With all of my online options exhausted, I called the Kaplan tech support line and was put through to a real person. Success? Nope. He asked if I would like to leave a message for tech support. Me: “Well, no, sir, I’d actually like to just wait and talk to someone so I can use my scheduled Sunday afternoon study time.” Him: “I’m sorry, all phone lines to the Kaplan customer support center are down. So they’re having us take messages instead.” Me: “So you work at the Kaplan customer support center?” Him: “Yes, I do.” Me: “Then how exactly are you answering the phone?” He had no answer for that one, just like my tech support questions.

I relented and left my contact information. He informed me that I would be contacted in about a week to help with my software problems…meaning I will have exactly 24 days to prepare for my exam. If, that is, they can help at all. I realize no one likes Vista, but if you’re going to ask people to shell out $40 for your books and software while claiming to be the leader in test prep, you can at least make sure it’s compatible with the operating systems that are out, right? Or learn how to count months. Or respond to the dozens of forums requesting help with the topic.
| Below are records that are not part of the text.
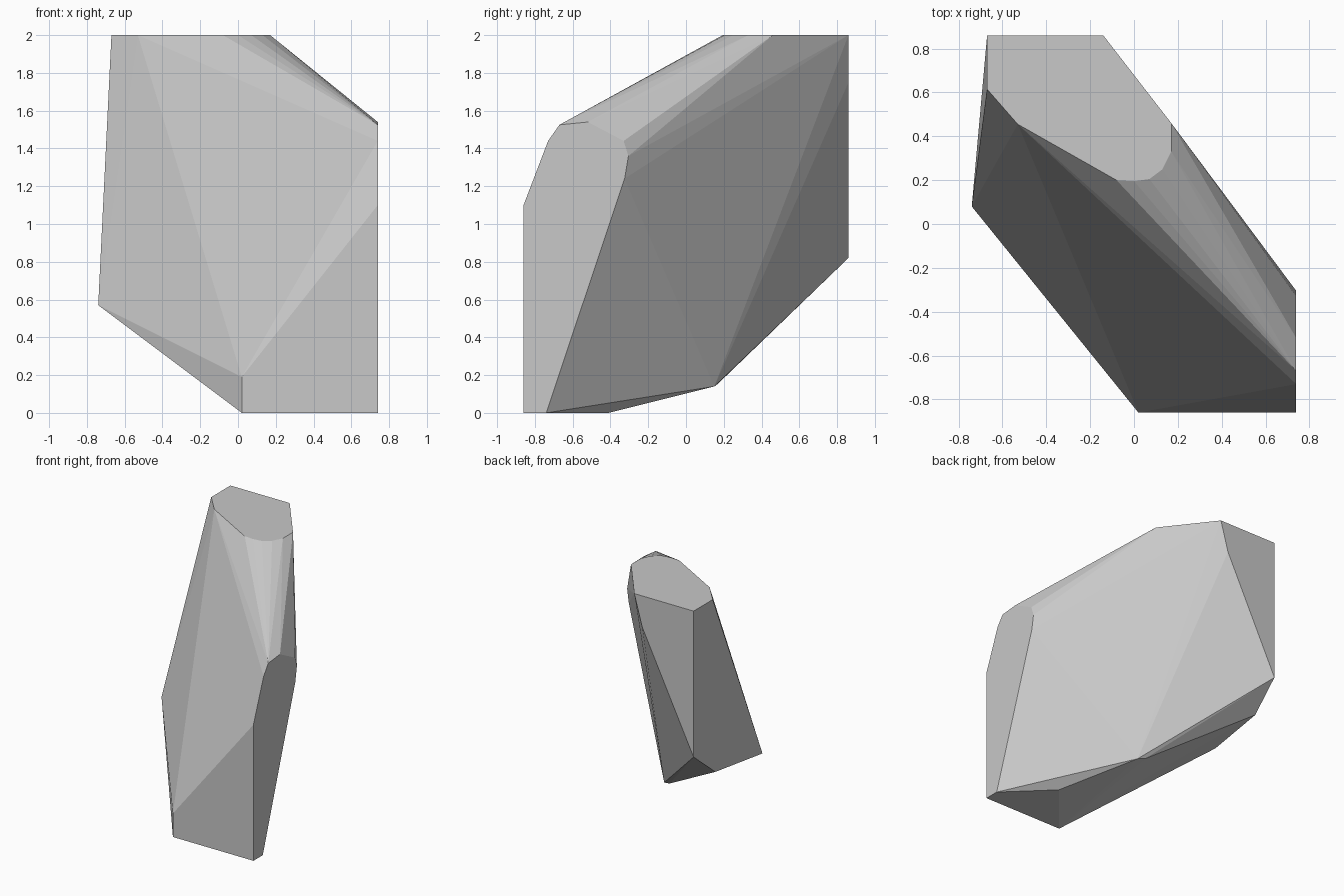
import bpy, bmesh, math

if "Cube" in bpy.data.objects:
    bpy.data.objects.remove(bpy.data.objects["Cube"])

# Flat cut outlines of the stone
top_cut = [(-0.67, 0.86), (-0.14, 0.86), (0.17, 0.46), (0.17, 0.33), (0.13, 0.25),
           (0.07, 0.205), (0.0, 0.195), (-0.08, 0.20), (-0.53, 0.455), (-0.67, 0.615)]   # x, y at z = 2
right_cut = [(-0.86, 0.0), (-0.86, 1.10), (-0.73, 1.44), (-0.67, 1.525), (-0.52, 1.54),
             (-0.33, 1.44), (-0.305, 1.36), (-0.325, 1.24), (-0.74, 0.0)]                # y, z at x = 0.74
front_cut = [(0.02, 0.0), (0.02, 0.19)]                                                  # x, z at y = -0.86
back_cut = [(-0.67, 0.82), (-0.21, 1.75)]                                                # x, z at y = 0.86

# Loose corners on the left side and the underside
corners = [(-0.74, 0.08, 0.57), (-0.69, 0.61, 0.61), (0.09, 0.15, 0.14),
           (0.03, 0.17, 0.155), (0.40, -0.41, 0.0)]

points = [(x, y, 2.0) for x, y in top_cut]
points += [(0.74, y, z) for y, z in right_cut]
points += [(x, -0.86, z) for x, z in front_cut]
points += [(x, 0.86, z) for x, z in back_cut]
points += corners

# Stone body: convex skin around the cuts
bm = bmesh.new()
for p in points:
    bm.verts.new(p)
hull = bmesh.ops.convex_hull(bm, input=bm.verts[:])
loose = {v for v in hull["geom_interior"] + hull["geom_unused"]
         if isinstance(v, bmesh.types.BMVert)}
bmesh.ops.delete(bm, geom=list(loose), context='VERTS')
bmesh.ops.dissolve_limit(bm, angle_limit=math.radians(0.5),
                         verts=bm.verts[:], edges=bm.edges[:])
bmesh.ops.recalc_face_normals(bm, faces=bm.faces[:])

mesh = bpy.data.meshes.new("rock")
bm.to_mesh(mesh)
bm.free()

# Plain grey stone
grey = bpy.data.materials.new("stone_grey")
grey.diffuse_color = (0.58, 0.58, 0.58, 1.0)
grey.use_nodes = True
grey.node_tree.nodes["Principled BSDF"].inputs["Base Color"].default_value = grey.diffuse_color
mesh.materials.append(grey)

rock = bpy.data.objects.new("rock", mesh)
bpy.context.collection.objects.link(rock)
Maybe I’ll just skip grad school and join the circus instead…take this all as a sign.

No, no, go to grad school! I bet the circus isn’t even hiring right now.

Yeah, yeah, it’s her own fault for using Vista, whatever. That’s not the point. There are a lot of computers running Vista out there, and it’s not unreasonable to expect a popular study aid to actually run on a computer running such a common OS.

(Photo: Jeff Keen)